Tracking key performance indicators (KPI) can give credit managers an idea of how business is doing and provide guidelines for improvement. However, analyses are only as good as the tools used to complete them, and according to a new joint survey, using dated technology will hinder performance. Nearly 1,000 professionals across several industries participated in the survey.
On May 21, the American Payroll Association and payment software
company Kronos released the Evolution of
Payroll Technology Survey that found one-third of employers from small-,
mid- and enterprise-sized organizations (SMEs) use decade-old payment
technology. Instead, only 11% of respondents said they use “modern solutions”
released within the last year.
“[Some companies’ current technology] was deployed around the same
time the world was being introduced to Apple’s iPhone for the very first time
in 2007,” the study noted. “The findings suggest outdated, manual processes and
legacy payroll solutions limit a payroll department’s ability to track and
report KPIs and hinder their ability to keep up with today’s speed of modern
Respondents from companies that track KPIs reported that
up-to-date technology is equipped to measure crucial business elements,
including the impact of manual/voided/stopped payments, payment errors as a
percent of total payroll payments as well as total processing time per pay
cycle.
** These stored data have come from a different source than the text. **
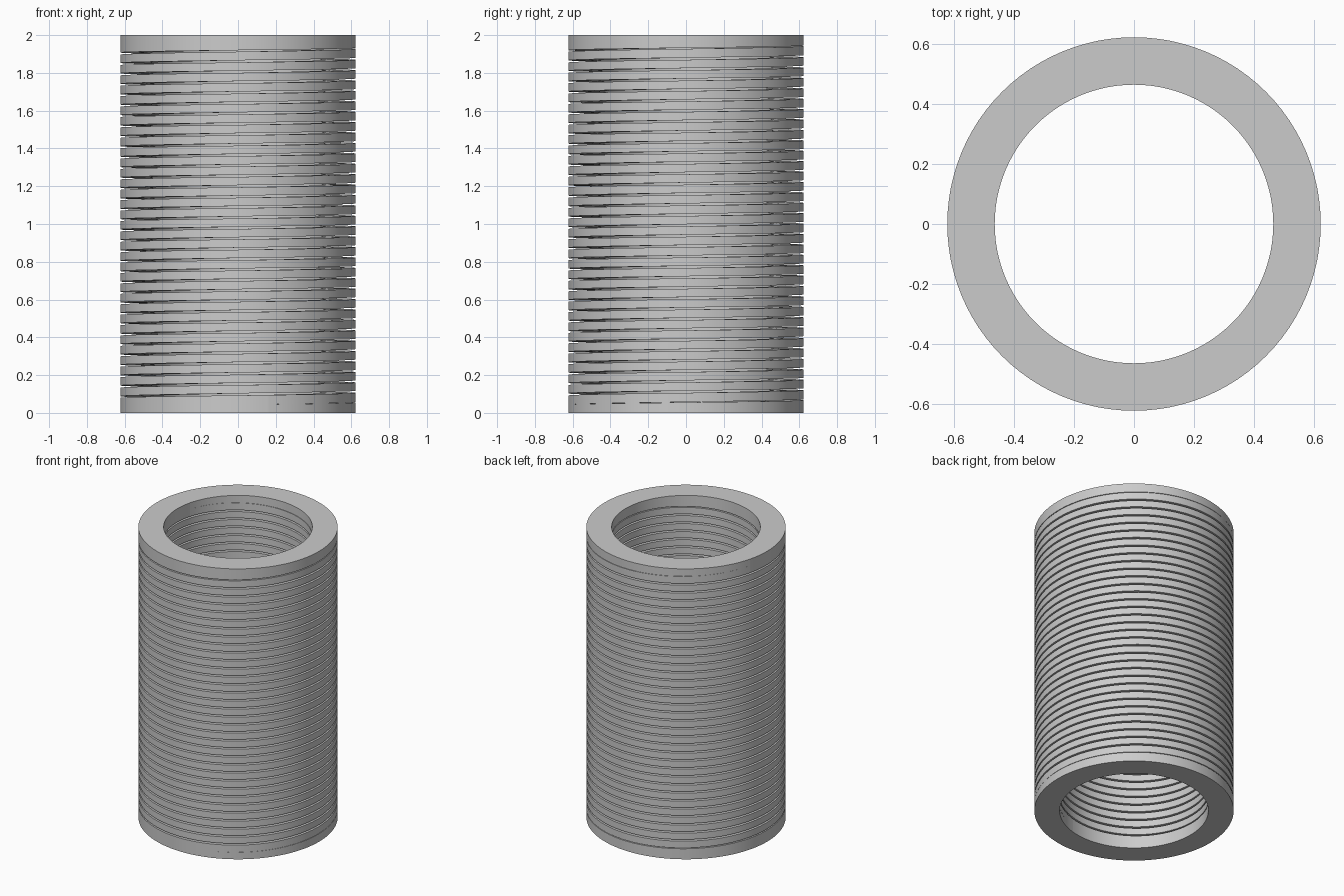
import bpy
import bmesh
from math import cos, sin, radians

cube = bpy.data.objects.get("Cube")
if cube:
    bpy.data.objects.remove(cube, do_unlink=True)

# Spring dimensions
OUTER, INNER, HEIGHT = 0.622, 0.464, 2.0
END = 0.045                  # thickness of the ground flat ends
STEPS = 96                   # segments per turn
TOTAL = STEPS * 104 // 3     # steps along the helical gap
START = radians(-75)
GAP = 0.011


def gap_edge(i, side):
    """Height of the lower (-1) or upper (+1) edge of the gap, closing at both ends."""
    centre = END + (HEIGHT - 2 * END) * i / TOTAL
    opening = min(1, i / STEPS, (TOTAL - i) / STEPS)
    return centre + side * opening * GAP / 2


def section(bm, i, low, high):
    """Rectangular wire cross-section at step i."""
    a = START + radians(360) * i / STEPS
    corners = ((INNER, low), (OUTER, low), (OUTER, high), (INNER, high))
    return [bm.verts.new((r * cos(a), r * sin(a), z)) for r, z in corners]


def sweep(bm, first, last, bottom, top):
    """Sweep the wire between two steps with given bottom and top heights."""
    previous = None
    for i in range(first, last + 1):
        ring = section(bm, i, bottom(i), top(i))
        if previous:
            for k in range(4):
                n = (k + 1) % 4
                bm.faces.new((previous[k], ring[k], ring[n], previous[n]))
        previous = ring


def wire_bottom(i):
    return gap_edge(i - STEPS, 1)


def wire_top(i):
    return gap_edge(i, -1)


# Flat bottom turn, open coils, flat top turn
bm = bmesh.new()
sweep(bm, 0, STEPS, lambda i: 0.0, wire_top)
sweep(bm, STEPS, TOTAL, wire_bottom, wire_top)
sweep(bm, TOTAL, TOTAL + STEPS, wire_bottom, lambda i: HEIGHT)
bmesh.ops.remove_doubles(bm, verts=bm.verts[:], dist=0.000001)

mesh = bpy.data.meshes.new("coil_spring")
bm.to_mesh(mesh)
bm.free()
spring = bpy.data.objects.new("coil_spring", mesh)
bpy.context.collection.objects.link(spring)

# Plain grey metal
grey = bpy.data.materials.new("light_grey")
grey.use_nodes = True
colour = (0.6, 0.6, 0.6, 1.0)
grey.diffuse_color = colour
grey.node_tree.nodes["Principled BSDF"].inputs["Base Color"].default_value = colour
mesh.materials.append(grey)

# Smooth walls, crisp edges
bpy.ops.object.select_all(action="DESELECT")
spring.select_set(True)
bpy.context.view_layer.objects.active = spring
bpy.ops.object.shade_smooth_by_angle(angle=radians(30))
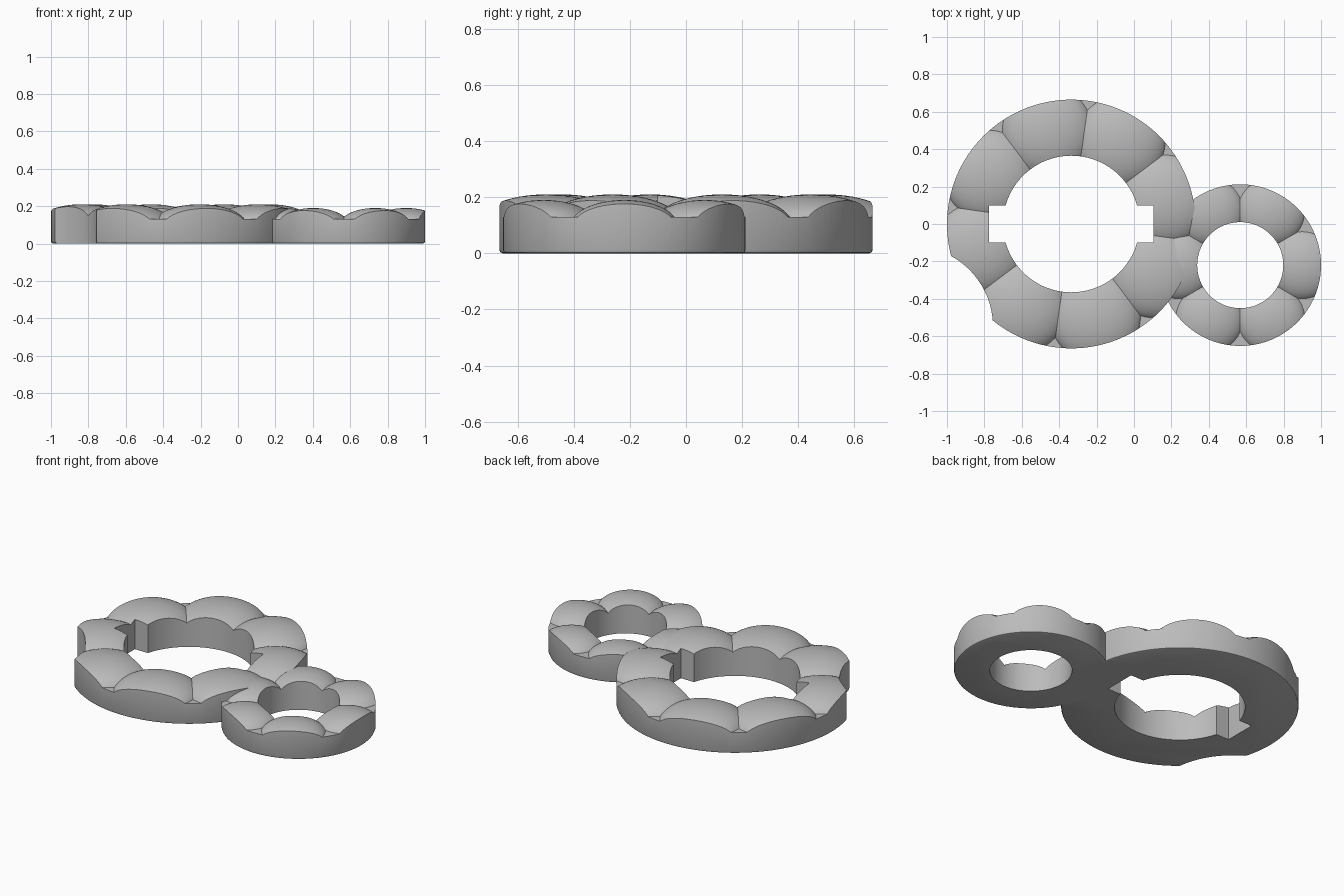
import bpy, bmesh
from math import cos, sin, radians

cube = bpy.data.objects.get("Cube")
if cube:
    bpy.data.objects.remove(cube)

grey = bpy.data.materials.new("warm neutral grey")
grey.use_nodes = True
COLOUR = (0.5, 0.5, 0.5, 1)
grey.diffuse_color = COLOUR
grey.node_tree.nodes["Principled BSDF"].inputs["Base Color"].default_value = COLOUR


def finish(name, bm):
    mesh = bpy.data.meshes.new(name)
    bm.to_mesh(mesh)
    bm.free()
    obj = bpy.data.objects.new(name, mesh)
    bpy.context.collection.objects.link(obj)
    mesh.materials.append(grey)
    return obj


def disc(name, x, y, radius, low, high, soften=0):
    bm = bmesh.new()
    bmesh.ops.create_cone(bm, cap_ends=True, segments=128, radius1=radius,
                          radius2=radius, depth=high - low)
    bmesh.ops.translate(bm, verts=bm.verts, vec=(x, y, (low + high) / 2))
    if soften:
        rim = [e for e in bm.edges if all(v.co.z < low + 0.001 for v in e.verts)]
        bmesh.ops.bevel(bm, geom=rim, offset=soften, segments=2, profile=0.5,
                        affect='EDGES')
    return finish(name, bm)


def bump(name, x, y, radius, height):
    bm = bmesh.new()
    bmesh.ops.create_uvsphere(bm, u_segments=64, v_segments=32, radius=1)
    bmesh.ops.scale(bm, verts=bm.verts, vec=(radius, radius, height))
    bmesh.ops.translate(bm, verts=bm.verts, vec=(x, y, 0.1))
    return finish(name, bm)


def block(name, x, y, size):
    bm = bmesh.new()
    bmesh.ops.create_cube(bm, size=1)
    bmesh.ops.scale(bm, verts=bm.verts, vec=size)
    bmesh.ops.translate(bm, verts=bm.verts, vec=(x, y, 0))
    return finish(name, bm)


def combine(target, tool, operation):
    mod = target.modifiers.new(operation.lower(), 'BOOLEAN')
    mod.operation = operation
    mod.solver = 'EXACT'
    mod.object = tool
    bpy.context.view_layer.objects.active = target
    bpy.ops.object.modifier_apply(modifier=mod.name)
    bpy.data.objects.remove(tool)


def lobed_ring(name, x, y, outer, inner, count, start, radius, height):
    # Flat stock with a ring of domes, trimmed to a round wall and bored out
    ring = disc(name, x, y, outer + 0.05, -0.05, 0.13)
    middle = (outer + inner) / 2
    for i in range(count):
        a = radians(start + i * 360 / count)
        dome = bump("dome", x + middle * cos(a), y + middle * sin(a), radius, height)
        combine(ring, dome, 'UNION')
    combine(ring, disc("wall", x, y, outer, 0, 0.5, soften=0.012), 'INTERSECT')
    combine(ring, disc("bore", x, y, inner, -0.5, 0.5), 'DIFFERENCE')
    return ring


# Two joined rings
body = lobed_ring("joined_rings", -0.335, 0, 0.665, 0.365, 8, 14.5, 0.25, 0.11)
small = lobed_ring("small_ring", 0.568, -0.22, 0.432, 0.23, 6, 0, 0.19, 0.09)
combine(body, small, 'UNION')

# Key slots beside the large bore, and the scooped edge
combine(body, block("key_slots", -0.335, 0, (0.88, 0.2, 1)), 'DIFFERENCE')
combine(body, disc("scoop", -1.184, -0.549, 0.43, -0.5, 0.5), 'DIFFERENCE')

bpy.ops.object.select_all(action='DESELECT')
body.select_set(True)
bpy.context.view_layer.objects.active = body
bpy.ops.object.shade_smooth_by_angle(angle=radians(30))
However, payroll professionals are looking toward the future and sharing
what they expect from the “next solution.”
The majority of respondents said they seek on-demand reporting and
analytics (87%), followed by seamless integration with time and labor
management to improve data quality (81%). The ability to track multiple worker
classifications, such as seasonal and temporary employees, was also on 76% of
respondents’ wish list.
“Organizations that proactively invest in new payroll tools that
deliver in-depth analytics and an engaging employee experience will unlock yet
another door for improved performance,” Kronos’ Payroll Practice Group Senior
Director Malysa O’Connor said in a press release.
-Andrew Michaels, editorial associate